Volatility is a well-recognized impediment to the success of Bitcoin as a currency. An example of the argument for volatility-based caution about Bitcoin, chosen at random, appears in Professor David Yermack’s December 2013 NBER working paper, “Is Bitcoin a Real Currency? An Economic Appraisal.” Wide swings in the price of bitcoins vis á vis other things will obviously tend to suppress its utility as a store of value or unit of account. Nobody wants to deal with recalculating prices denominated in Bitcoin day over day or hour over hour.
But I’ve long felt the volatility knock on Bitcoin to be slightly unfair. My favorite response line has been to say that judging Bitcoin based on its current volatility is like declaring a 10-year-old unfit to play in the NBA because he’s too short.
As a new asset class (or very different member of the “cash or cash equivalent” asset class), Bitcoin has yet to find its place in the world. The uses to which it is put will ultimately translate into a dollar price based on a recognized, relatively steady level of demand. Right now, speculation about where demand for Bitcoin will end up takes place in thinly traded markets. Just those two ingredients — uncertain future use and thin markets — are recipe enough for plentiful volatility.

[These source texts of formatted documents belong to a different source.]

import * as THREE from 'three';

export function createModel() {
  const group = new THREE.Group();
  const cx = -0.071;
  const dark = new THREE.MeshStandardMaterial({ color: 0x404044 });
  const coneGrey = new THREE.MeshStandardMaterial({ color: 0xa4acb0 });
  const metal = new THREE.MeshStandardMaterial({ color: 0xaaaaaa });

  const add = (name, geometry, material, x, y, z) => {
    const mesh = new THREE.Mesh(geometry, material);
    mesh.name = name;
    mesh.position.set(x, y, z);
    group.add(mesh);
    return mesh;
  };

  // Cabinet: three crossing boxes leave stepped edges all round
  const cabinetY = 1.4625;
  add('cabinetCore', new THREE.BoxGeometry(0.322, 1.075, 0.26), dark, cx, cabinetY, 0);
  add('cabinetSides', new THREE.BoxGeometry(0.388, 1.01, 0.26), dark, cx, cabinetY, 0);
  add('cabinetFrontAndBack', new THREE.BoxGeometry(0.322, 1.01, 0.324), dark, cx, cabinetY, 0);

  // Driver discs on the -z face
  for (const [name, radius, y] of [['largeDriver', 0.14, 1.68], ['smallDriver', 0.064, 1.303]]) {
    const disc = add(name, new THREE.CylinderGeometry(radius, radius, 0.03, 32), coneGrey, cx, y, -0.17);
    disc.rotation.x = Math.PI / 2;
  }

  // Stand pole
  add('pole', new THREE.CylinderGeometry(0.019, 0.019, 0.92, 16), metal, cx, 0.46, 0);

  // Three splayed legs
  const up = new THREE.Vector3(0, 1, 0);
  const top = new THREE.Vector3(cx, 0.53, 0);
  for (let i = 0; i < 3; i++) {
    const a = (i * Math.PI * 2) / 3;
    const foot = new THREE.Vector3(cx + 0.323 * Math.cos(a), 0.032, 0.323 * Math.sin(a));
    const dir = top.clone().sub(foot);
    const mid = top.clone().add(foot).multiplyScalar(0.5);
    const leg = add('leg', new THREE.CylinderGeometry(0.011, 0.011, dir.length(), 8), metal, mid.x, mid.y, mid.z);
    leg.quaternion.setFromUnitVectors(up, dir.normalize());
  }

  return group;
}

But there’s every reason to believe that the market for Bitcoin will deepen and grow in sophistication, tempering its volatility. The capacity of the Bitcoin protocol to transfer and store value in exciting new ways will produce transaction demand — supplanting speculative demand, which today dominates because of anticipated price appreciation. Transaction or “use” demand will also increase because of Bitcoin’s capacity to administer countless economic and social functions beyond value transfer, including messaging, proof of authorship, land and title registry, and identity/naming. This will drive volatility down, I believe, both because it will shift bitcoins out of speculation and because it will give the markets more concrete information about what use demand is and will be.
Based on an estimate from two years ago or so — eons in Bitcoin time — I spent much of 2014 saying that Bitcoin volatility was dropping at a rate of about two or three percent per year. This suggested that it would have dollar-price stability similar to that of the Euro in ten to fifteen years. That’s not bad for an all-new currency (or whatever Bitcoin is). It’s looking, though, like that time estimate was wrong.

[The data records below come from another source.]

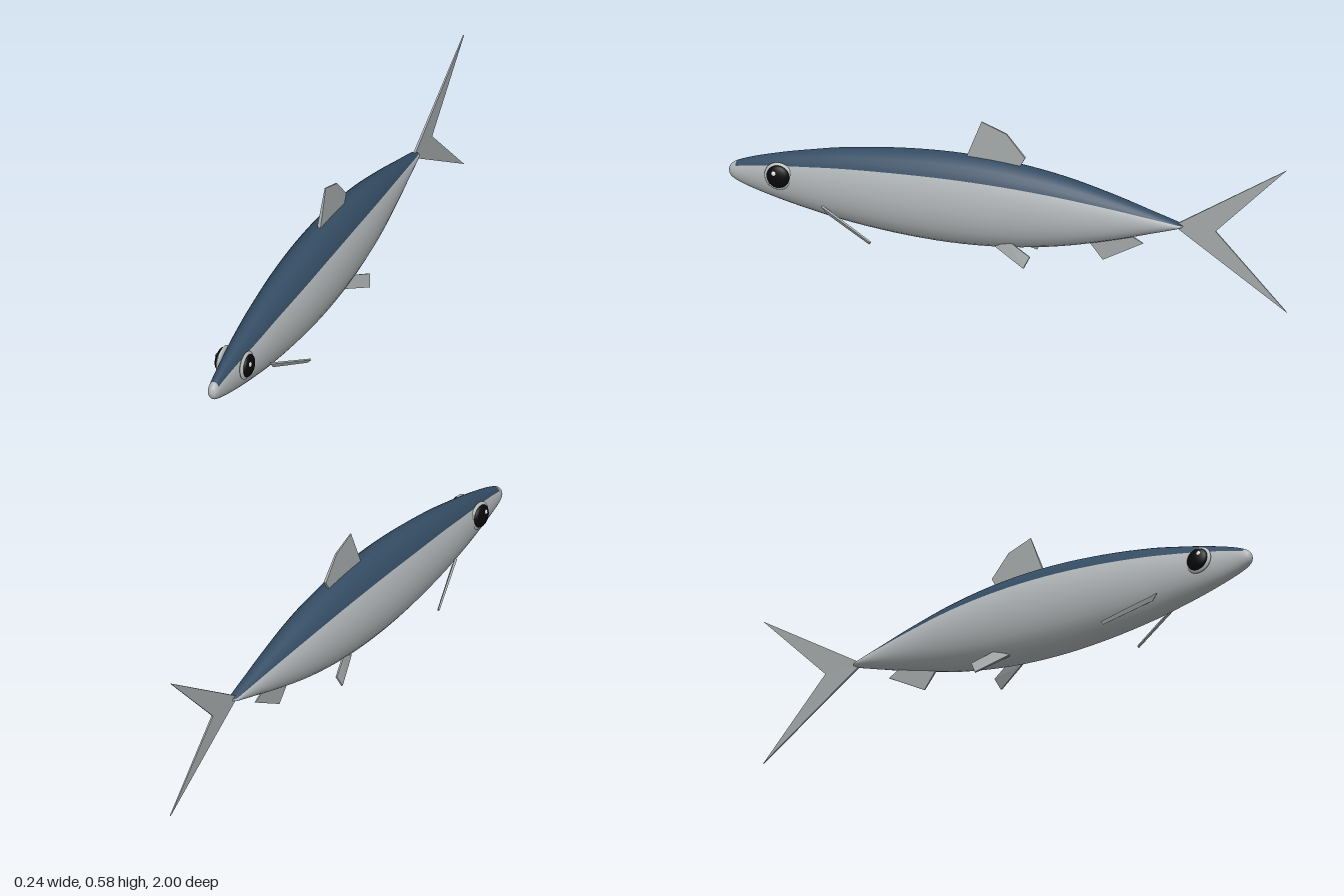
import * as THREE from 'three';
import { ConvexGeometry } from 'three/addons/geometries/ConvexGeometry.js';

const material = (name, color) => {
  const m = new THREE.MeshStandardMaterial({ color });
  m.name = name;
  return m;
};

// Lofted body: elliptical rings, first the columns of the back, then the belly
function bodyGeometry() {
  const cy = 0.277;
  // z, half width, half height
  const profile = [
    [1, 0.004, 0.006], [0.994, 0.014, 0.02], [0.98, 0.02, 0.032], [0.95, 0.025, 0.046],
    [0.9, 0.032, 0.063], [0.8, 0.047, 0.09], [0.7, 0.06, 0.112], [0.6, 0.07, 0.132],
    [0.4, 0.086, 0.157], [0.2, 0.092, 0.167], [0, 0.089, 0.158], [-0.2, 0.076, 0.128],
    [-0.4, 0.051, 0.077], [-0.5, 0.036, 0.046], [-0.58, 0.024, 0.021], [-0.62, 0.015, 0.007],
    [-0.63, 0.002, 0.002],
  ];
  // Smooth the profile between its stations
  const curve = new THREE.CatmullRomCurve3(profile.map(p => new THREE.Vector3(p[1], p[2], p[0])), false, 'centripetal');
  const rings = 64, backCols = 10, bellyCols = 18, cols = backCols + bellyCols;
  const edge = Math.asin(0.6), backArc = Math.PI - 2 * edge;
  const position = [], index = [];
  for (let i = 0; i <= rings; i++) {
    const p = curve.getPoint(i / rings);
    for (let j = 0; j < cols; j++) {
      const a = j < backCols
        ? edge + backArc * j / backCols
        : Math.PI - edge + (2 * Math.PI - backArc) * (j - backCols) / bellyCols;
      position.push(p.x * Math.cos(a), cy + p.y * Math.sin(a), p.z);
    }
  }
  const strip = (from, to, r0, r1) => {
    const start = index.length;
    for (let i = r0; i < r1; i++) {
      for (let j = from; j < to; j++) {
        const k = (j + 1) % cols;
        const a = i * cols + j, b = i * cols + k, c = a + cols, d = b + cols;
        index.push(a, c, b, b, c, d);
      }
    }
    return [start, index.length - start];
  };
  const snout = 9;
  const back = strip(0, backCols, snout, rings);
  const nose = strip(0, backCols, 0, snout);
  const belly = strip(backCols, cols, 0, rings);
  // Close both ends
  const capStart = index.length, last = rings * cols;
  for (let j = 1; j < cols - 1; j++) {
    index.push(0, j, j + 1, last, last + j + 1, last + j);
  }
  const g = new THREE.BufferGeometry();
  g.setAttribute('position', new THREE.Float32BufferAttribute(position, 3));
  g.setIndex(index);
  g.addGroup(...back, 0);
  g.addGroup(...nose, 1);
  g.addGroup(...belly, 1);
  g.addGroup(capStart, index.length - capStart, 1);
  g.computeVertexNormals();
  return g;
}

// Convex plate through corner points [x, y, z, half thickness]
function plate(corners) {
  const pts = corners.map(c => new THREE.Vector3(c[0], c[1], c[2]));
  const n = pts[1].clone().sub(pts[0]).cross(pts[2].clone().sub(pts[0])).normalize();
  const hull = [];
  pts.forEach((p, i) => {
    hull.push(p.clone().addScaledVector(n, corners[i][3]), p.clone().addScaledVector(n, -corners[i][3]));
  });
  return new ConvexGeometry(hull);
}

export function createModel() {
  const model = new THREE.Group();
  const back = material('back blue', 0x344c63);
  const silver = material('belly silver', 0xb2b7b9);
  const finGrey = material('fin grey', 0xa4a9aa);
  const eyeGrey = material('eye grey', 0xb9bdbd);
  const black = material('pupil black', 0x080808);
  const white = material('glint white', 0xf2f2f2);

  const add = (name, geometry, mat, parent = model) => {
    const mesh = new THREE.Mesh(geometry, mat);
    mesh.name = name;
    parent.add(mesh);
    return mesh;
  };

  add('body', bodyGeometry(), [back, silver]);

  // Fins on the centre line
  add('dorsalFin', plate([
    [0, 0.42, 0.155, 0.007], [0, 0.577, 0.095, 0.002], [0, 0.542, 0.005, 0.003],
    [0, 0.46, -0.062, 0.005], [0, 0.4, -0.03, 0.007],
  ]), finGrey);
  add('analFin', plate([
    [0, 0.19, -0.28, 0.004], [0, 0.112, -0.34, 0.002], [0, 0.193, -0.485, 0.002], [0, 0.24, -0.4, 0.004],
  ]), finGrey);
  const tail = new THREE.Group();
  tail.name = 'tailFin';
  model.add(tail);
  for (const [name, tipY] of [['upperTailLobe', 0.538], ['lowerTailLobe', 0]]) {
    add(name, plate([
      [0, 0.277, -0.595, 0.004], [0, tipY, -1, 0.002], [0, 0.274, -0.745, 0.003],
    ]), finGrey, tail);
  }

  // Paired fins and eyes
  for (const [side, s] of [['left', 1], ['right', -1]]) {
    add(side + 'PectoralFin', plate([
      [s * 0.058, 0.207, 0.65, 0.004], [s * 0.119, 0.123, 0.457, 0.003],
      [s * 0.111, 0.113, 0.463, 0.003], [s * 0.056, 0.182, 0.63, 0.004],
    ]), finGrey);
    add(side + 'PelvicFin', plate([
      [s * 0.042, 0.132, 0.035, 0.004], [s * 0.084, 0.08, -0.08, 0.003],
      [s * 0.074, 0.122, -0.1, 0.003], [s * 0.048, 0.158, -0.02, 0.004],
    ]), finGrey);

    const eye = new THREE.Group();
    eye.name = side + 'Eye';
    eye.position.set(s * 0.045, 0.295, 0.811);
    eye.rotation.set(0, 0, s * 0.06);
    model.add(eye);
    const ball = (name, r, depth, x, y, z, mat) => {
      const m = add(name, new THREE.SphereGeometry(r, 24, 16), mat, eye);
      m.scale.x = depth / r;
      m.position.set(s * x, y, z);
    };
    ball('eyeball', 0.05, 0.012, 0, 0, 0, eyeGrey);
    ball('pupil', 0.041, 0.016, 0.007, 0, -0.001, black);
    ball('glint', 0.009, 0.005, 0.019, 0.014, 0.011, white);
  }
  return model;
}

Eli Dourado at the Mercatus Center recently updated his site for tracking Bitcoin volatility to include some other currencies and assets. The update opens new and interesting windows. In particular, it reveals that earlier this year, the Euro and Bitcoin had nearly the same 30-day volatility against the dollar. On June 8th, Bitcoin had volatility of 1.13% and the Euro’s was 1.00%.
That doesn’t suggest at all that Bitcoin’s volatility problem is solved. When the two volatilities air-kissed, Bitcoin’s was near a historic low and the Euro’s was at a high. Bitcoin’s volatility has risen again since, with jumpy Bitcoin prices attributable to the summer’s machinations in Greece and Bitcoin’s “blocksize” debate. But the overall trend shows a marked and relatively rapid drop in volatility relative to my earlier prediction of ten- to fifteen-year parity.

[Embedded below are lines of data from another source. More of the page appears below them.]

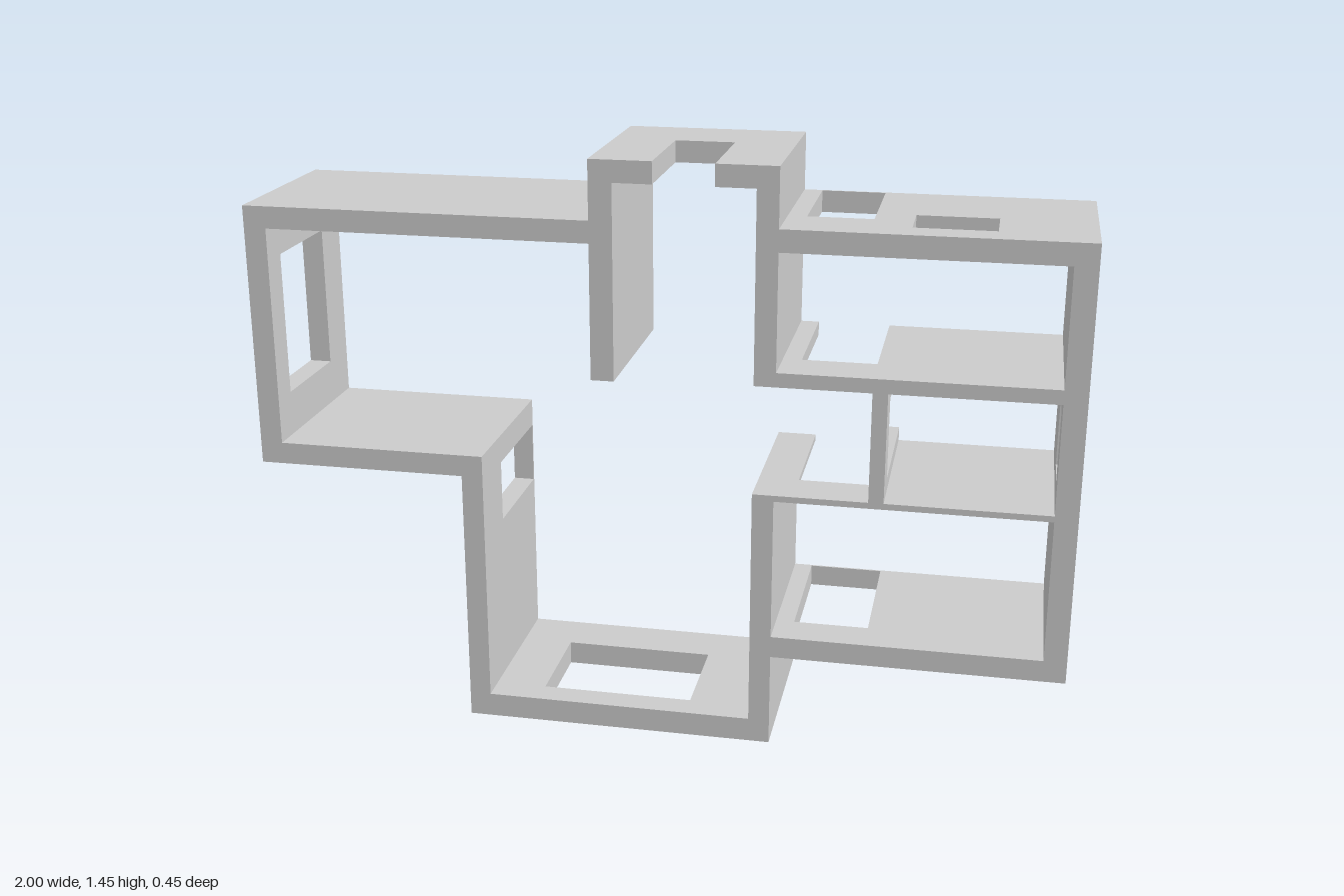
import * as THREE from 'three';

const D = 0.227; // half depth of the whole shelf unit
const material = new THREE.MeshStandardMaterial({ color: 0xcccccc });

// corners of a rectangle
const rect = (a0, a1, b0, b1) => [[a0, b0], [a1, b0], [a1, b1], [a0, b1]];

// flat extruded board; points are [s, t], holes are counterclockwise point loops
function board(name, outline, holes, thickness) {
  const toVec = (pts) => pts.map(([s, t]) => new THREE.Vector2(s, t));
  const shape = new THREE.Shape(toVec(outline));
  for (const h of holes) shape.holes.push(new THREE.Path(toVec(h)));
  const geometry = new THREE.ExtrudeGeometry(shape, { depth: thickness, bevelEnabled: false });
  const mesh = new THREE.Mesh(geometry, material);
  mesh.name = name;
  return mesh;
}

// horizontal board: outline and holes in [x, z], between heights y0 and y1
function slab(name, outline, y0, y1, holes = []) {
  const flip = (pts) => pts.map(([x, z]) => [x, -z]).reverse();
  const mesh = board(name, flip(outline), holes.map(flip), y1 - y0);
  mesh.geometry.rotateX(-Math.PI / 2).translate(0, y0, 0);
  return mesh;
}

// upright board: outline and holes in [z, y], between x0 and x1
function wall(name, outline, x0, x1, holes = []) {
  const flip = (pts) => pts.map(([z, y]) => [-z, y]).reverse();
  const mesh = board(name, flip(outline), holes.map(flip), x1 - x0);
  mesh.geometry.rotateY(Math.PI / 2).translate(x0, 0, 0);
  return mesh;
}

// rectangle with a notch (n0..n1 in x) cut from one z edge to the depth zn
function notched(x0, x1, n0, n1, edge, zn) {
  return [[x0, -edge], [x0, edge], [n0, edge], [n0, zn], [n1, zn], [n1, edge], [x1, edge], [x1, -edge]];
}

export function createModel() {
  const group = new THREE.Group();
  group.name = 'houseShelf';

  // wide room at the -x side
  group.add(
    wall('sideRoomWall', rect(-D, D, 0.652, 1.304), -1, -0.945, [rect(-0.112, 0.153, 0.816, 1.17)]),
    slab('sideRoomRoof', rect(-0.945, -0.15, -D, D), 1.25, 1.304),
    slab('sideRoomFloor', rect(-0.945, -0.427, -D, D), 0.652, 0.706),
  );

  // lower room
  group.add(
    wall('lowerRoomOuterWall', rect(-D, D, 0.06, 0.652), -0.48, -0.427, [rect(-0.222, 0.07, 0.48, 0.635)]),
    slab('lowerRoomFloor', rect(-0.48, 0.292, -D, D), 0, 0.06, [rect(-0.3, 0.08, -0.1, 0.16)]),
    wall('lowerRoomInnerWall', rect(-D, D, 0.06, 0.645), 0.24, 0.292),
  );

  // raised centre with a notch in its roof
  group.add(
    wall('centreHangingWall', rect(-D, D, 0.92, 1.394), -0.15, -0.094),
    wall('centreTowerWall', rect(-D, D, 0.965, 1.394), 0.24, 0.292),
    slab('centreRoof', notched(-0.15, 0.292, 0, 0.145, D, -0.047), 1.394, 1.447),
  );

  // tower at the +x side
  group.add(
    wall('towerWall', rect(-D, D, 0.236, 1.304), 0.945, 1, [rect(0.002, 0.132, 0.705, 0.88)]),
    slab('towerRoof', rect(0.292, 0.945, -D, D), 1.25, 1.304,
      [rect(0.337, 0.493, -0.222, 0.08), rect(0.585, 0.777, 0.018, 0.15)]),
    slab('towerFloor', rect(0.292, 0.945, -D, D), 0.236, 0.29, [rect(0.337, 0.52, -0.222, 0.13)]),
  );

  // two thin shelves, cut open at the back
  for (const [name, y0, y1] of [['upperShelf', 0.93, 0.965], ['lowerShelf', 0.645, 0.66]]) {
    group.add(slab(name, notched(0.24, 0.945, 0.337, 0.516, -D, 0.11), y0, y1));
  }

  // divider between the shelves: front post with a top and bottom rail
  group.add(wall('divider', [
    [-D, 0.66], [D, 0.66], [D, 0.93], [-D, 0.93],
    [-D, 0.895], [0.15, 0.895], [0.15, 0.695], [-D, 0.695],
  ], 0.516, 0.552));

  return group;
}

Using Dourado’s data, it’s easy to make a graph that, while far less attractive, shows the strong downward slope to Bitcoin’s volatility. That trend won’t continue, and it will still be some while before Bitcoin has the kind of low volatility that makes it a reasonable store of value or unit of account for people whose alternatives are the dollar, the Euro, and other major currencies. But many people around the world are not in that category. They may adopt Bitcoin to protect themselves from local currencies with even greater swings, or consistent loss of value. This will improve the volatility picture for the rest of us.
I see many virtuous dynamics around Bitcoin volatility in the offing. These may be relevant, or they may be evidence of my need for education. Eli takes pains to point out on his site that the Bitcoin and Euro volatility numbers are incompatible because markets for fiat currency are closed on weekends and holidays. The data “are presented for entertainment purposes only,” he says. I agree with the sentiment, and offer this post in the same spirit.